Power, the Policy Sciences, and Social Media
624 East Third Street
Thursday, Nov. 4
a talk by Dean Matthew R. Auer
Twitter, Facebook, and other social media are touted as the electronic communication portals of the masses – open and accessible to billions, and the means for shaping and sharing values on matters of vital public interest. On the surface, the disparate and shapeless population of “i-reporters,” policy “tweeters,” and other on-line “influencers” would appear to challenge the comparatively well-defined cast of professional diplomats, journalists, and propagandists that Harold D. Lasswell (founder of the policy sciences) identified as policy-oriented communicators.

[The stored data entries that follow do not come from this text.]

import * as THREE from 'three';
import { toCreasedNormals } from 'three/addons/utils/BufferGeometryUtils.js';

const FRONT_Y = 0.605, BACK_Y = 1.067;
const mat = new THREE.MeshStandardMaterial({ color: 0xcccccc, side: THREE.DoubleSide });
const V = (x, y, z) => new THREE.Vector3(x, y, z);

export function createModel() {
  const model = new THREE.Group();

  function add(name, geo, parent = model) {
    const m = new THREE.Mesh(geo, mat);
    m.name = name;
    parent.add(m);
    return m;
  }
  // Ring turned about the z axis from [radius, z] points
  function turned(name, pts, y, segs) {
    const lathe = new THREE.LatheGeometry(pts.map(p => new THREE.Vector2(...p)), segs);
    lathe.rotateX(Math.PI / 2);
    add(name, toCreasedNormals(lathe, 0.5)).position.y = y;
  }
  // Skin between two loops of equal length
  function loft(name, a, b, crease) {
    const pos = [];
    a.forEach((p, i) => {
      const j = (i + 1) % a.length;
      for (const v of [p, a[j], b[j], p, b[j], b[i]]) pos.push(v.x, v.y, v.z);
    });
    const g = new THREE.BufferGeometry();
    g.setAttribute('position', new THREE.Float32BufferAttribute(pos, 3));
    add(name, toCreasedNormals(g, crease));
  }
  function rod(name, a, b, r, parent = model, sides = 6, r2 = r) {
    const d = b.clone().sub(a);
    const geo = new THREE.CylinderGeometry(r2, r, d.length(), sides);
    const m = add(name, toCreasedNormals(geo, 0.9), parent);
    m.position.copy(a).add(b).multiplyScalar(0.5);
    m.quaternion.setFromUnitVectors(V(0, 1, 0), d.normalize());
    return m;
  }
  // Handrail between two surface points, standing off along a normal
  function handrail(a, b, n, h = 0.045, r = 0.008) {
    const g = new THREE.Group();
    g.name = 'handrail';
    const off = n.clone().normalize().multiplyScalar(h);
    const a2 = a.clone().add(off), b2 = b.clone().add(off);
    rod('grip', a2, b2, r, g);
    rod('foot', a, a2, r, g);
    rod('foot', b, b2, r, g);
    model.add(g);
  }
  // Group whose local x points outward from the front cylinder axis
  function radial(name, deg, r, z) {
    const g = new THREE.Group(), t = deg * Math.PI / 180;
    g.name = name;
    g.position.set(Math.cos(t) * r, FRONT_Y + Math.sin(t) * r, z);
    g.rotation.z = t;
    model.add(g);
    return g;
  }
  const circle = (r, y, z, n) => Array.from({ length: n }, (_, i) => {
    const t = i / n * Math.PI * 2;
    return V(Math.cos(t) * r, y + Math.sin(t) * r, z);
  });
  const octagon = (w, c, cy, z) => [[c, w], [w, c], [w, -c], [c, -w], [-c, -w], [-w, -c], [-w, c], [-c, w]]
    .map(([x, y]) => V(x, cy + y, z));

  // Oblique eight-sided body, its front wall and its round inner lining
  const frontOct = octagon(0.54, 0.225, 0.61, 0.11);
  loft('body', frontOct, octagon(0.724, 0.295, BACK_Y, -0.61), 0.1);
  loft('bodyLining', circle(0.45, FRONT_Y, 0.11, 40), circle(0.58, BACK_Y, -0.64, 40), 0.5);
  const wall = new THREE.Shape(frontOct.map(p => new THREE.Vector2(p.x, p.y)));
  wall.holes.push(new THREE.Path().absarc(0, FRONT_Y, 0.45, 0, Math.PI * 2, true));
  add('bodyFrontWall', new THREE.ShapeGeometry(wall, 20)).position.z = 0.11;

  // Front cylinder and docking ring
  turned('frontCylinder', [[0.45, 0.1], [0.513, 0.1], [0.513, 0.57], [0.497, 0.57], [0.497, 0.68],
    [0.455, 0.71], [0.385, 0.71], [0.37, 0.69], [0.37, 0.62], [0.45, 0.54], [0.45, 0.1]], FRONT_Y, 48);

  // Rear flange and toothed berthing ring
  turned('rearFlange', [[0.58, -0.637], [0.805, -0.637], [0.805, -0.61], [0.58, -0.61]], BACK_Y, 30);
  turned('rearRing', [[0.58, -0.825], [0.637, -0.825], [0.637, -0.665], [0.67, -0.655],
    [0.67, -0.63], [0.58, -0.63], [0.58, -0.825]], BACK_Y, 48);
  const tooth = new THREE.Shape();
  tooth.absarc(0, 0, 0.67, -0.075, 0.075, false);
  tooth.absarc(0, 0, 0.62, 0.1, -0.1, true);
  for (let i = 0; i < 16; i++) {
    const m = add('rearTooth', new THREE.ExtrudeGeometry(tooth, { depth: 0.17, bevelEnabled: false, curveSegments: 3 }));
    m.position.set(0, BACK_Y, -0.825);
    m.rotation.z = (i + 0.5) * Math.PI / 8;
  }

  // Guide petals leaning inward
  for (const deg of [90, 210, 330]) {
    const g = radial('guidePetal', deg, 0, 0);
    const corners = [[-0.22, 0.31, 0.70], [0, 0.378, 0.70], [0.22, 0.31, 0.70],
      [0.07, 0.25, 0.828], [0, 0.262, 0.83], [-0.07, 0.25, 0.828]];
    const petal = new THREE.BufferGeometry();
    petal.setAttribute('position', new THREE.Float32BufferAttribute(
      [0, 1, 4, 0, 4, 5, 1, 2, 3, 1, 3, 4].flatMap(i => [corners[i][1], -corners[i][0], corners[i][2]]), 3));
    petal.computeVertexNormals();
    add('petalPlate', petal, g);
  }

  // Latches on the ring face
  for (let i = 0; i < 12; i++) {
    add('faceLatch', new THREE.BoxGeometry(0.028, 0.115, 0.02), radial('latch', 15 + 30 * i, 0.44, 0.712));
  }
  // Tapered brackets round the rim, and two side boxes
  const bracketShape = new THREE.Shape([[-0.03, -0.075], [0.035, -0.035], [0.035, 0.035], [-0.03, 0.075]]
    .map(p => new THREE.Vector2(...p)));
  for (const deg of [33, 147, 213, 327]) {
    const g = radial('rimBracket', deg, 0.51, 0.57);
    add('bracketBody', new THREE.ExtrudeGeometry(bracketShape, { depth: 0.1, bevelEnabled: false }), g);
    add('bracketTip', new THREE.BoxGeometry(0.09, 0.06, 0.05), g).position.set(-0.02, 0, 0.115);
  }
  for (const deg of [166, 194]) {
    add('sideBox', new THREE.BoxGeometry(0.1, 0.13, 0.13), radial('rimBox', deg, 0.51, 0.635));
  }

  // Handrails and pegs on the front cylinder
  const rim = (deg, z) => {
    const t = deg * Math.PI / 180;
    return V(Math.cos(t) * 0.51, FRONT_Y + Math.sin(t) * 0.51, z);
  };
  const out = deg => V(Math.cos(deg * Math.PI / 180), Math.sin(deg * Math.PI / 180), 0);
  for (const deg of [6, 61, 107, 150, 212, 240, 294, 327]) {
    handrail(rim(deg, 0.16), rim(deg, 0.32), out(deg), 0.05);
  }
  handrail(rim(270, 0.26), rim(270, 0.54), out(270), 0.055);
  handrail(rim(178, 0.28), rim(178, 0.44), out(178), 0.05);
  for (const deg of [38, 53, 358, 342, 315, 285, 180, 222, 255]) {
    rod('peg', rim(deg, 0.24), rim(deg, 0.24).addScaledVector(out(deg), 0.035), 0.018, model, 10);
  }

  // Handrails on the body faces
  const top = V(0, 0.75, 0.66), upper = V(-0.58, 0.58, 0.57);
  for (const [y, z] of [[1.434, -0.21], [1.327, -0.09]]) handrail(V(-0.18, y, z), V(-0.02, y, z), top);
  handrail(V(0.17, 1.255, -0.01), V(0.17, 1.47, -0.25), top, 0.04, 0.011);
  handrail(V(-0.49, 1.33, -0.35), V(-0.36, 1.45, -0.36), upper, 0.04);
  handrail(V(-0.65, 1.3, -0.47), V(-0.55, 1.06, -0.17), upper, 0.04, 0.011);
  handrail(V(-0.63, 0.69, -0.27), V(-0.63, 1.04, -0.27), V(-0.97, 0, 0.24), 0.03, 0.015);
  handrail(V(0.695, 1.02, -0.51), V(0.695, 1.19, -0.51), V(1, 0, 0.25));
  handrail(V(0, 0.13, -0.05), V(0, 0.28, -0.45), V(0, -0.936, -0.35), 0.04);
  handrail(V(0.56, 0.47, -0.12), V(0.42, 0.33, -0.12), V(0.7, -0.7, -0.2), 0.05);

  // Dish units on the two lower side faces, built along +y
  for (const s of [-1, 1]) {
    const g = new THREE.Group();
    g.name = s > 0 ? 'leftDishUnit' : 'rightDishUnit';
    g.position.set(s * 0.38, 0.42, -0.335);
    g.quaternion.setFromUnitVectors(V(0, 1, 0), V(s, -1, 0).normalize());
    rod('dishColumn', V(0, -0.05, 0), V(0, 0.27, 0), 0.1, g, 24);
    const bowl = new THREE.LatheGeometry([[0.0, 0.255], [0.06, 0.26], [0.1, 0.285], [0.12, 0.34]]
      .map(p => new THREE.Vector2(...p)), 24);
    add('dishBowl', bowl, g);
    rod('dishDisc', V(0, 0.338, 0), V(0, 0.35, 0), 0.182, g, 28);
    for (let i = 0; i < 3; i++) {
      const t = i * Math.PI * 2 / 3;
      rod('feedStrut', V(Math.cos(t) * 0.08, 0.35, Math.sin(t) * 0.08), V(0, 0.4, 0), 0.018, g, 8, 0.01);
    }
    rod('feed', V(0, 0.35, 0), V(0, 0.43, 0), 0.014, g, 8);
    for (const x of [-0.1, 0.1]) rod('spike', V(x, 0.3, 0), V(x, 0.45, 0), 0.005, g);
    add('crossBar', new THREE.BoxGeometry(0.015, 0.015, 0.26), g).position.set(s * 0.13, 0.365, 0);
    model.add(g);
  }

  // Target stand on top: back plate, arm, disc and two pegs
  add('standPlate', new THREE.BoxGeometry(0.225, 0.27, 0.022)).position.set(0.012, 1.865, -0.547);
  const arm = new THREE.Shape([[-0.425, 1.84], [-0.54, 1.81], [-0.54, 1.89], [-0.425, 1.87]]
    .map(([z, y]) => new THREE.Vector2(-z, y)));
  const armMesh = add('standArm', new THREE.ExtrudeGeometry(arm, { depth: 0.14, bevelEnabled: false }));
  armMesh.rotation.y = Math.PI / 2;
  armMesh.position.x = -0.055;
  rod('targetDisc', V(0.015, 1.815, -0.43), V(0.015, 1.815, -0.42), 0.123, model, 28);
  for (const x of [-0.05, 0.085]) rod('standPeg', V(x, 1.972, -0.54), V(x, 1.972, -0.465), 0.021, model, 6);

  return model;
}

However, to illuminate the roles and impacts of social media in politics and policymaking, insights from Lasswell’s “science of communication” must be embedded in the master’s broader lessons on value assets and outcomes. Assumptions about the democratizing functions and practical efficacies of social media in public affairs can be tested using classic concepts from the policy sciences.